▶ Prompt: Keep to one stretch of the data below, the lines from the one with "const addCap = (name, x, y, z, direction)" up to and including the one with "relief.name = 'capRelief';", and return that stretch exactly.

▶ Stored data:
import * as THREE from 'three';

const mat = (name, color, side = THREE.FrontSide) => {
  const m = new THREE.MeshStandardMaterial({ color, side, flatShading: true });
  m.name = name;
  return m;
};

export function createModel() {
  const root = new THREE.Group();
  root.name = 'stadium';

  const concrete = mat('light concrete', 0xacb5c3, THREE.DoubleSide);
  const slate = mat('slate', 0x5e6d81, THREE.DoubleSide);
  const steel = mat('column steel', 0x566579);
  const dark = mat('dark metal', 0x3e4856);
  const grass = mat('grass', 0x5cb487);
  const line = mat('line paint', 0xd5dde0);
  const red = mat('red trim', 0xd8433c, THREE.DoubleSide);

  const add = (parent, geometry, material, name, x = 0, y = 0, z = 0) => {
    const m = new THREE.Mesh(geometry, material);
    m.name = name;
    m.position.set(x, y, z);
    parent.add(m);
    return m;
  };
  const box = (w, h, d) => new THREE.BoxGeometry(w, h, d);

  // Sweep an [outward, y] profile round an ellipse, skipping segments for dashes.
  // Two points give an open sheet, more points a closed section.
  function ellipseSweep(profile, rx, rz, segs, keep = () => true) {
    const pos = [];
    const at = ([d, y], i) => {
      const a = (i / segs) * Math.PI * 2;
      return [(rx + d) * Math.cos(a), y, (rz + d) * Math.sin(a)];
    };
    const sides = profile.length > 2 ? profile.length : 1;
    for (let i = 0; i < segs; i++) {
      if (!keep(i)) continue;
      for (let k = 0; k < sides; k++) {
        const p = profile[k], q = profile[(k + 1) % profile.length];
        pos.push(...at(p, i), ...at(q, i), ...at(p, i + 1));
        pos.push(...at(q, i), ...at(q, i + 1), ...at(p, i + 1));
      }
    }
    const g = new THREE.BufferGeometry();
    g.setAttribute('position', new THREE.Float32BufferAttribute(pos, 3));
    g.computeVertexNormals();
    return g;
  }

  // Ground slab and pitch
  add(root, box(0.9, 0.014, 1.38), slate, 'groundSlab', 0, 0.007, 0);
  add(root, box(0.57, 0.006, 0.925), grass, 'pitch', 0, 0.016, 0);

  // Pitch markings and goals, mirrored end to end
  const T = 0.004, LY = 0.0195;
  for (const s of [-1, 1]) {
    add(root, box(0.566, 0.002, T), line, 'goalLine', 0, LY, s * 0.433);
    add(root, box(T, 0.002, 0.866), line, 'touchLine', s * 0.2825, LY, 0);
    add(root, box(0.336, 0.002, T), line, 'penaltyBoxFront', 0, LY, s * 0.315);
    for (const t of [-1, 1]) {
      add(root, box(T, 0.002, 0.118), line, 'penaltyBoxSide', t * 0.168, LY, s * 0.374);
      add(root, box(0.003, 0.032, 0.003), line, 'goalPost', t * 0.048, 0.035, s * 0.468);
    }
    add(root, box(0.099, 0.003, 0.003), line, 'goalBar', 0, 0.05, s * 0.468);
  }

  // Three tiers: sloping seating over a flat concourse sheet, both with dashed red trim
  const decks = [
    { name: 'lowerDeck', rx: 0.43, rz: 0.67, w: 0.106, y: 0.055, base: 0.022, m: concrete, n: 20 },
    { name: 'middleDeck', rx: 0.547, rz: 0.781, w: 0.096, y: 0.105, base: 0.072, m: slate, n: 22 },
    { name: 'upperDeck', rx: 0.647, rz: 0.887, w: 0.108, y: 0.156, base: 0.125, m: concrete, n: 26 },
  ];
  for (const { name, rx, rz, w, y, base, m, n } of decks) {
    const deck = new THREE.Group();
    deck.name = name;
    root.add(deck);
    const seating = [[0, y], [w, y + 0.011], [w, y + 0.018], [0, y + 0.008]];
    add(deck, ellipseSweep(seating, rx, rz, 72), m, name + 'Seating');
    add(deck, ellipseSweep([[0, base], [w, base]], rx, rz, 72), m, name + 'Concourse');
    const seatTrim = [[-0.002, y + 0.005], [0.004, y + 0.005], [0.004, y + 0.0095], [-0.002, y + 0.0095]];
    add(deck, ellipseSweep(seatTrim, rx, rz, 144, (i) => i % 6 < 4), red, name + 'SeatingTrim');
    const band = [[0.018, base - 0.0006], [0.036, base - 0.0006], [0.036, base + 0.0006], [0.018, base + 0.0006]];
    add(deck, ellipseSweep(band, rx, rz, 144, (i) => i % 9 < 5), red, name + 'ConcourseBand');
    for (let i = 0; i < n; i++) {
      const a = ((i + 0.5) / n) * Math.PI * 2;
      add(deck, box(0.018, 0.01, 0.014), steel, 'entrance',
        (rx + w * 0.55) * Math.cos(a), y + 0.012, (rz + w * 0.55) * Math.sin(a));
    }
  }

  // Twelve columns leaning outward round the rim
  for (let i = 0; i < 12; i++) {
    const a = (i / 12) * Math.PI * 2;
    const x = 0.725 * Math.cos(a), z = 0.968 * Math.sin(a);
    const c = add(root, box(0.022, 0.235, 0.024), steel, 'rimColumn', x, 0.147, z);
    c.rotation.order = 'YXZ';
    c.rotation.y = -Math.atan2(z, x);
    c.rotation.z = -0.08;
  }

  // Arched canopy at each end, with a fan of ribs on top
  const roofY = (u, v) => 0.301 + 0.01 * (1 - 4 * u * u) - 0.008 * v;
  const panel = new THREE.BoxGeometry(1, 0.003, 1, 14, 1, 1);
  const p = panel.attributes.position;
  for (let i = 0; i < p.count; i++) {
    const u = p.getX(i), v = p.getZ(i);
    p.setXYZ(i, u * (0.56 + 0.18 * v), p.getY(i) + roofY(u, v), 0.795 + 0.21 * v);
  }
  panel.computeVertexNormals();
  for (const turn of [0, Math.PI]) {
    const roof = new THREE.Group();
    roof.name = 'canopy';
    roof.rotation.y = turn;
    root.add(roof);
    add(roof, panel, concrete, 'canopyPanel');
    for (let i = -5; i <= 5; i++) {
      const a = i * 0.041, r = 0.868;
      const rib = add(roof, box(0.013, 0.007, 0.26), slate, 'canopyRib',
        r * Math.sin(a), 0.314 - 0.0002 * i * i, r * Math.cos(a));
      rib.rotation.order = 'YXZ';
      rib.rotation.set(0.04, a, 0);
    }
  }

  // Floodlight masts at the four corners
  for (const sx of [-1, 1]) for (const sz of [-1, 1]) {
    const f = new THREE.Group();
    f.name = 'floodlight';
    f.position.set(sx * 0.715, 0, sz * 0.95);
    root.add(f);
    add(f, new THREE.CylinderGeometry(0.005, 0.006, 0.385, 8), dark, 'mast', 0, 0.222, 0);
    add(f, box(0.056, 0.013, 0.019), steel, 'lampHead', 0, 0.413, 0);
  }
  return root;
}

* * *

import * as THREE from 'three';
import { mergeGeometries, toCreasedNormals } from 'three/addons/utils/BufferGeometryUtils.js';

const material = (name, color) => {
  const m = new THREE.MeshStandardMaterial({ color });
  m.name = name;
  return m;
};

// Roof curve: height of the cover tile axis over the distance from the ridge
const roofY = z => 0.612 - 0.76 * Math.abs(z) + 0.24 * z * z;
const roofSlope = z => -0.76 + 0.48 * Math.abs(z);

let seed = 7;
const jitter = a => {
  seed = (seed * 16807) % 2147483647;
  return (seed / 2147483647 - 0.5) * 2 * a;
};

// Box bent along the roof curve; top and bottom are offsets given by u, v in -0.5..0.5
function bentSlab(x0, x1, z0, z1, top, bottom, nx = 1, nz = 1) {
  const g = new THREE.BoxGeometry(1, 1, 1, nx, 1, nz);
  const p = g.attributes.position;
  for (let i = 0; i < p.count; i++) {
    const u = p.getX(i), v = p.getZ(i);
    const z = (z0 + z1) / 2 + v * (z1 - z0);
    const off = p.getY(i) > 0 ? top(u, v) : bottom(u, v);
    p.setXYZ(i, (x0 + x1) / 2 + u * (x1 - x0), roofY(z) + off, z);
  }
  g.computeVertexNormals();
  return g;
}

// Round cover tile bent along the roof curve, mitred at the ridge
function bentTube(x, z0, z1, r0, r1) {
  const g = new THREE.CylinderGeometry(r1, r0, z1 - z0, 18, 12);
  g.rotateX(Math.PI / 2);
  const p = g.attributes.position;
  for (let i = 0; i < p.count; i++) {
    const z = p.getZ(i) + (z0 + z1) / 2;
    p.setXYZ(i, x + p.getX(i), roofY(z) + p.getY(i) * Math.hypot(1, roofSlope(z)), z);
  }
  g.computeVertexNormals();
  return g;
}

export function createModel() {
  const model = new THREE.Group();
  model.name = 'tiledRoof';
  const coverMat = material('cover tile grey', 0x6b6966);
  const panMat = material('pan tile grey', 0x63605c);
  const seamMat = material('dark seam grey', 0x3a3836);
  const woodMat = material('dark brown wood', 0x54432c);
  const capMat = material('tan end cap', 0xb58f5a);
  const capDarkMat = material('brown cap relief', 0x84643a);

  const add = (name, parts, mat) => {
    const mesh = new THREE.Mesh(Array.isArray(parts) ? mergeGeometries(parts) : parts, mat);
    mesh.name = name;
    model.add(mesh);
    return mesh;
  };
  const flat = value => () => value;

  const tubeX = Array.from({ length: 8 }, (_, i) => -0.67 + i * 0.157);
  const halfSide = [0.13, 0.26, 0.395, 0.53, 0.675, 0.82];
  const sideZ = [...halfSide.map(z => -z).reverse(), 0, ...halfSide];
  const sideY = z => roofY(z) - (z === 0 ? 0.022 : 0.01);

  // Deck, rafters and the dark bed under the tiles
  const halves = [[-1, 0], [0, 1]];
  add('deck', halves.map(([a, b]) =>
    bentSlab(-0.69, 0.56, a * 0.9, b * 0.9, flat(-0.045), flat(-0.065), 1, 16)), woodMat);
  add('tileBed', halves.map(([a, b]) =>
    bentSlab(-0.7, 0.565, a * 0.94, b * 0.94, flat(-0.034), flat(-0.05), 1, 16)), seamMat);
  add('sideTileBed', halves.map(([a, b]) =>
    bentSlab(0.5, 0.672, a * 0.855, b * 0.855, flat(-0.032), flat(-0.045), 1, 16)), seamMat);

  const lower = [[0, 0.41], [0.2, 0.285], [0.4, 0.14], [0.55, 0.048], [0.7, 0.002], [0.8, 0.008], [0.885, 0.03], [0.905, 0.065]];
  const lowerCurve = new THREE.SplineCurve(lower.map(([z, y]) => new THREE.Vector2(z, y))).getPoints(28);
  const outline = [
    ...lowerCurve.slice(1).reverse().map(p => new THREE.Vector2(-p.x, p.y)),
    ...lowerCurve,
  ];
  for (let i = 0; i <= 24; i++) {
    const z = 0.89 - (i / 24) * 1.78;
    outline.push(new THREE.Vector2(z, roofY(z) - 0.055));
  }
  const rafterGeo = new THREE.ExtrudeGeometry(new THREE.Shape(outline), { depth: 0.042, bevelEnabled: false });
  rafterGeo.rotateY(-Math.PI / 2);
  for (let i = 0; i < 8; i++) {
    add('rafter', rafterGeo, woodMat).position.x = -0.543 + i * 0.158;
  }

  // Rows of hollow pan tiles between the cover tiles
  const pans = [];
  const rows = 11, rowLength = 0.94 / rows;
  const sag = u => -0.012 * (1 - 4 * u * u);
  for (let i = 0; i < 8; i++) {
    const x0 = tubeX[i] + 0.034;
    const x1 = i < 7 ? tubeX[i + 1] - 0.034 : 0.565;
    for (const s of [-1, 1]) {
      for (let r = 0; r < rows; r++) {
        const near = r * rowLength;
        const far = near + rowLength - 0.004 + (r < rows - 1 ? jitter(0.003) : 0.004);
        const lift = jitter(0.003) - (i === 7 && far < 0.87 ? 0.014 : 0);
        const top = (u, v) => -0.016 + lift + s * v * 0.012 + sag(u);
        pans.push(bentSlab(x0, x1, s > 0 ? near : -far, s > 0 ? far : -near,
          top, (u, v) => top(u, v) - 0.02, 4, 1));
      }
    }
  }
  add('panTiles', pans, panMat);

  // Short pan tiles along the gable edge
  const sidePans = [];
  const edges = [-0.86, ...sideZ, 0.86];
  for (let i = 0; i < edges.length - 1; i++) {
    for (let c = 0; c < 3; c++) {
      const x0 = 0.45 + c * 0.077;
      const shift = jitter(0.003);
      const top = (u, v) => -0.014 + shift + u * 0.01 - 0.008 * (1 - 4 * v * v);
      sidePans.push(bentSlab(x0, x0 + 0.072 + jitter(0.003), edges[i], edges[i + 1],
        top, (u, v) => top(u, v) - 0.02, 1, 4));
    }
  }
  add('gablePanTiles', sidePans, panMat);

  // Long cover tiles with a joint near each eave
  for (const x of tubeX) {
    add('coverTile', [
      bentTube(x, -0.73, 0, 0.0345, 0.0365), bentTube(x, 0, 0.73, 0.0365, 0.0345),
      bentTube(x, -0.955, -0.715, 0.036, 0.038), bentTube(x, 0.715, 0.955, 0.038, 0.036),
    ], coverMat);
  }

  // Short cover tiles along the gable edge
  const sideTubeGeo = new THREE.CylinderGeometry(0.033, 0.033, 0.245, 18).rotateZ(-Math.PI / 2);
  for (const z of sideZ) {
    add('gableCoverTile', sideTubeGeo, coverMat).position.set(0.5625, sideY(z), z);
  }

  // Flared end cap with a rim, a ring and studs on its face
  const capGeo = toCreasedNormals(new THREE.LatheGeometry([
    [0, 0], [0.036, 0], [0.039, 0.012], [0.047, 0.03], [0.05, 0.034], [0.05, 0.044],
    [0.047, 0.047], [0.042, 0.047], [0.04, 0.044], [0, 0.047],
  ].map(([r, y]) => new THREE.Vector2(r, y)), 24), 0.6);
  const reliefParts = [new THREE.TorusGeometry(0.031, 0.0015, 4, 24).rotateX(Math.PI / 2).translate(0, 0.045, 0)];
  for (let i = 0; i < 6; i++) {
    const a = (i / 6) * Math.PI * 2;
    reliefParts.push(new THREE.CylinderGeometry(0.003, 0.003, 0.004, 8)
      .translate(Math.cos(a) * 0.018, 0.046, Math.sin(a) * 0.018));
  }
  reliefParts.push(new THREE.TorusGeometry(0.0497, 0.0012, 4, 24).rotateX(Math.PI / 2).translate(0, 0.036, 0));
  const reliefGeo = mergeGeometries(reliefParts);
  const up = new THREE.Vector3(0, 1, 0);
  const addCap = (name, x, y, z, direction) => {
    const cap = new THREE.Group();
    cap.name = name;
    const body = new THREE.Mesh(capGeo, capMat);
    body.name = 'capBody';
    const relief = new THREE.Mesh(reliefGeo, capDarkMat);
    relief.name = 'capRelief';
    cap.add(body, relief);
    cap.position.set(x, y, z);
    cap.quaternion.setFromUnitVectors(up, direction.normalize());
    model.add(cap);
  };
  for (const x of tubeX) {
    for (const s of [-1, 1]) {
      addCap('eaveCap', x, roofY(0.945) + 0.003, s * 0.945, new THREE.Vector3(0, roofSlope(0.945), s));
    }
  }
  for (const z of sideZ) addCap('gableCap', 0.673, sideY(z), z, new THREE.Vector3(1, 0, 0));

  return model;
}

▶ Answer space:
  const addCap = (name, x, y, z, direction) => {
    const cap = new THREE.Group();
    cap.name = name;
    const body = new THREE.Mesh(capGeo, capMat);
    body.name = 'capBody';
    const relief = new THREE.Mesh(reliefGeo, capDarkMat);
    relief.name = 'capRelief';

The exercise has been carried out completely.